Creating a workplace culture where people hold a mindset of continuous improvement, proactivity and seek better ways of doing things is of substantial interest to the lean community. This mindset is needed to enable successful implementation of lean principles.
When we are talking about Lean, we are talking about continuous improvement. Continuous improvement requires a system, process, organizational structure, and cultural change. It is necessary that involved parties understand the change process in order to initiate change.
Creating a lean culture sometimes requires participating in difficult conversations. Perhaps someone is not meeting their commitments, or maybe they're not fully present in meetings where their input is critical to the success of the project.
The current economic climate is posing real threats and challenges to many organizations’ longevity. The applicability and sustainability of organizations across the world is being questioned, resulting in many organizations wondering how to effectively respond.
Practically, the terms cooperation and collaboration are interpreted differently or used synonymously.

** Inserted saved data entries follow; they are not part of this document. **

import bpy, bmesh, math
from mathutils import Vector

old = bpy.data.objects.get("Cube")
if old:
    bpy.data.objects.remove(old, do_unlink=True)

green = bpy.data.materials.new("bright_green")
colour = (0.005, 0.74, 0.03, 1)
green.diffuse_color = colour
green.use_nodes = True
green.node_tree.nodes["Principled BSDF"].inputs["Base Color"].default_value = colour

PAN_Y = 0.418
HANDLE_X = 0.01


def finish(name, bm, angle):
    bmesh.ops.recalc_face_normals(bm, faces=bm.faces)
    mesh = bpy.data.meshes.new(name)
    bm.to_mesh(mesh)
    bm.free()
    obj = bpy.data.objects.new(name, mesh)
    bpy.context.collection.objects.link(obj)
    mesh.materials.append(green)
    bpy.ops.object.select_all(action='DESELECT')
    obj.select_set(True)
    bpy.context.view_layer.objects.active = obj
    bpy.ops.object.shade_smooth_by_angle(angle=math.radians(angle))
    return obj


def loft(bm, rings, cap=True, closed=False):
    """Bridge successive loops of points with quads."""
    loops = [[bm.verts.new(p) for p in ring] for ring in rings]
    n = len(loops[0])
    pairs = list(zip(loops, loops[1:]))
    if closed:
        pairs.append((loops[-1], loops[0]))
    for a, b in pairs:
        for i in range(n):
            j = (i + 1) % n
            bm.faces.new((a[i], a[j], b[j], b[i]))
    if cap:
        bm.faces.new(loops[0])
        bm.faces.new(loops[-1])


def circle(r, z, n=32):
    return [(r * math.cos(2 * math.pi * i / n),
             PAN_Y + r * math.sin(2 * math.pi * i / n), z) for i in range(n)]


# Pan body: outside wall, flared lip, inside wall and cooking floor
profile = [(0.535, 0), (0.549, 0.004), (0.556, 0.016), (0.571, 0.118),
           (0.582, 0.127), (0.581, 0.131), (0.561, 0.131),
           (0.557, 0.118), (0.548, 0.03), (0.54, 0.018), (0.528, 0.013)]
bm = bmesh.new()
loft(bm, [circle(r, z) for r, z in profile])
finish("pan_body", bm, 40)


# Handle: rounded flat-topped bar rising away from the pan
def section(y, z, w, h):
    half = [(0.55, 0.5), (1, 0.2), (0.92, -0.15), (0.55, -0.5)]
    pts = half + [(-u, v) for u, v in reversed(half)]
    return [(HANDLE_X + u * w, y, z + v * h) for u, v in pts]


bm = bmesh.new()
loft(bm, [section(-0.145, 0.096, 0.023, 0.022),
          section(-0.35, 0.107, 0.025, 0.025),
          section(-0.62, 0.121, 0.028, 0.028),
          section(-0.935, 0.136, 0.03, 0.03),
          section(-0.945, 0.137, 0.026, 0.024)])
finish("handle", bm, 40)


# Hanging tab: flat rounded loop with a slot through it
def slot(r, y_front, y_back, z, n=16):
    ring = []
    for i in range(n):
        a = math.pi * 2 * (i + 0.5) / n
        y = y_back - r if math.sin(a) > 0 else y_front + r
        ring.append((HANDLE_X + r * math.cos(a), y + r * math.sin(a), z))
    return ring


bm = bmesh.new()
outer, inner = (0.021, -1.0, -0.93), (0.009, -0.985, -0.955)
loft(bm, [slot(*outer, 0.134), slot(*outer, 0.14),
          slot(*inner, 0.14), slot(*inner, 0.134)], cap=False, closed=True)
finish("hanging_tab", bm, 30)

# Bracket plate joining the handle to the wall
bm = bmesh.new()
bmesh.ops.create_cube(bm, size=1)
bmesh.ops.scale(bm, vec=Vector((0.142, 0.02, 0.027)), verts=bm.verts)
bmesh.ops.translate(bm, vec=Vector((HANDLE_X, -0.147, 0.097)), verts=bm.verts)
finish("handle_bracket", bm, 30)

Using the terms interchangeable to express “working together” can result in misunderstandings between project participants as the concepts behind cooperation and collaboration are different.
Construction is fascinating on all aspects – the equipment, the technology, the people – ever changing and becoming even more sophisticated. So why has the industry not increased output or efficiencies? Because it takes continuous effort and the right mindset to change. There is no easy button.
A courageous leader is one who not only takes actions that instill a foundation of trust, but cocreates a community where the wellbeing of the humans who work there are at the core of workplace excellence.
In this post we have compiled a set of good practices based on our own experiences that in general have worked when we have implemented Lean Construction at the company level. This post summarizes 10 years of experiences and both successes and difficulties have been considered.
Many companies have a statement somewhere in their website’s “About Us” section that speaks to Corporate Culture or Core Values. These statements, if thoughtfully stated, communicate an organization’s mission.
The term “Leader Standard Work” is a mouthful. So, let’s call it what it is. It’s a practice to structure one’s time so that it is intentionally in service of their highest and best use.
“Support of top management is not sufficient. It is not enough that top management commit themselves for life to quality and productivity. They must know what it is that they are committed to — that is, what they must do. These obligations cannot be delegated. Support is not enough: action is required.” – Edwards W. Deming
Every one of us wants to be connected to purpose. We want our knowledge, our creativity, and our energy to be in service of something that matters. We want our actions to be catalysts for positive transformation in the world.
Every Monday morning groups of two people from the Project Teams were given a specific daily task to observe for an hour and report on the waste identified during that time. Using the prompts from TIMWOODS, they would record what they observed on a Waste Walk sheet.
As an amateur beekeeper I very much feel like a servant leader. I don’t tell pipefitters how to fit pipes, and sure enough I don’t tell bees how to make honey.
I have been reading and responding to a recent spate of posts on LC Blog and other sites in which professional construction schedulers extol the virtues of P6 and MS Project schedules, and assert that the Last Planner System® is a fake process.
As many have observed, lean projects need to “go slow to go fast.” One of the most effective ways to align a team for any mission, whether it’s consistent lean practices, or whatever is important to the team, is to intentionally develop a baseline of trust.
We all know by now that ‘respect people’ is one and probably the most important principle of lean. ‘Respect people’ means different things to us.